#### DATA EXCERPTS

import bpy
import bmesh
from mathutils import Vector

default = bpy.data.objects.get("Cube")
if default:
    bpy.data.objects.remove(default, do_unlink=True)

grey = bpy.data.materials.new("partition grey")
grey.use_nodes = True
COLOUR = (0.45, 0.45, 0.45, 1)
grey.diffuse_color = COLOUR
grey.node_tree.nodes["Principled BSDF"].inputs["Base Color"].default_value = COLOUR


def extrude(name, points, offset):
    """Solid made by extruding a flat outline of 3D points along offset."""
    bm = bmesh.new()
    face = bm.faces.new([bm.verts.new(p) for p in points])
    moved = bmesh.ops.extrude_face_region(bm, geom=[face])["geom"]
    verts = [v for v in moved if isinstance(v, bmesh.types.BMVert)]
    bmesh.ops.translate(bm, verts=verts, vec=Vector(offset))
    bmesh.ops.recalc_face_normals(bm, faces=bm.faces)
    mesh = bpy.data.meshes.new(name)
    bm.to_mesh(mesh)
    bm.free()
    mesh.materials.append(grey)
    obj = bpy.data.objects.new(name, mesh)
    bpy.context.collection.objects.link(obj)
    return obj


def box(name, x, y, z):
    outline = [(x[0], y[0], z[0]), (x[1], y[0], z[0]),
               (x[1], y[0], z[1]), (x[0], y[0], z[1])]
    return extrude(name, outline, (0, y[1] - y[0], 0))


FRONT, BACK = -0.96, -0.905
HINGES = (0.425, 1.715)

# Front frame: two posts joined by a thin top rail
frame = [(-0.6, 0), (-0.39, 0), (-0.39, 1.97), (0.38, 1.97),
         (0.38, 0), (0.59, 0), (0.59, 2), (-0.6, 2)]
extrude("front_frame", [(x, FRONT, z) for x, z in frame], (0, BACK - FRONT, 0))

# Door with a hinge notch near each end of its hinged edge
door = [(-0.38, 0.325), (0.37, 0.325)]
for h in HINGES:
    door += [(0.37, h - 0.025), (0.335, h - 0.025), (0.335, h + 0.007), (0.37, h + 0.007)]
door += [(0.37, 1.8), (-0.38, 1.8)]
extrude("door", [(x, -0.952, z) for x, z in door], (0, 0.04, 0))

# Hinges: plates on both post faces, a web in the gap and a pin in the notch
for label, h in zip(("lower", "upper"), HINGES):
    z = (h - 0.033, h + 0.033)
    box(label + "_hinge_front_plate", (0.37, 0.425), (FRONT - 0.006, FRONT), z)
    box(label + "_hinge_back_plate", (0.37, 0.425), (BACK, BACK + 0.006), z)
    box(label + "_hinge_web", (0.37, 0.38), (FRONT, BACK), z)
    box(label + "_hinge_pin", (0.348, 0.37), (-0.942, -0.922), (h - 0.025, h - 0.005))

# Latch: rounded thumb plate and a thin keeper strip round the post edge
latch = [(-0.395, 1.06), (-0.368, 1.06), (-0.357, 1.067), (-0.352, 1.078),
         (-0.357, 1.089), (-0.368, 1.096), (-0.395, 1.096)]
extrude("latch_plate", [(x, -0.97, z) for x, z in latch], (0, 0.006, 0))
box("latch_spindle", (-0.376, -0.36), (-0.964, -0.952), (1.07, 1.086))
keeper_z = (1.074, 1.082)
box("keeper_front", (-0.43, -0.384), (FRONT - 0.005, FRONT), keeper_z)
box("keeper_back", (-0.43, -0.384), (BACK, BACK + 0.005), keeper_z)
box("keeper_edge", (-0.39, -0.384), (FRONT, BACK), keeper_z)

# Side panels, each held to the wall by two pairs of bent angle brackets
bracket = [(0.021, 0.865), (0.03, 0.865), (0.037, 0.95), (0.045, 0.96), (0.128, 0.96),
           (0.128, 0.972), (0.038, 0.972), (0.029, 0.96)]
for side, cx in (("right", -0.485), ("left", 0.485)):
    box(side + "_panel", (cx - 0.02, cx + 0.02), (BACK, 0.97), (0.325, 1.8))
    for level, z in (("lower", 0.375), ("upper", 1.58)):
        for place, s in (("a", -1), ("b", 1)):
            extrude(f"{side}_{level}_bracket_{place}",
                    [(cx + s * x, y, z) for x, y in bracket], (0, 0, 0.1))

########

» DIRECTIONS:
The reply should hold only the lines of the listing above starting at the line containing "keeper_z = (1.074, 1.082)" and ending at the line containing "(0.128, 0.972), (0.038, 0.972), (0.029, 0.96)]", exactly as written.

» SOLVED EXERCISE:
keeper_z = (1.074, 1.082)
box("keeper_front", (-0.43, -0.384), (FRONT - 0.005, FRONT), keeper_z)
box("keeper_back", (-0.43, -0.384), (BACK, BACK + 0.005), keeper_z)
box("keeper_edge", (-0.39, -0.384), (FRONT, BACK), keeper_z)

# Side panels, each held to the wall by two pairs of bent angle brackets
bracket = [(0.021, 0.865), (0.03, 0.865), (0.037, 0.95), (0.045, 0.96), (0.128, 0.96),
           (0.128, 0.972), (0.038, 0.972), (0.029, 0.96)]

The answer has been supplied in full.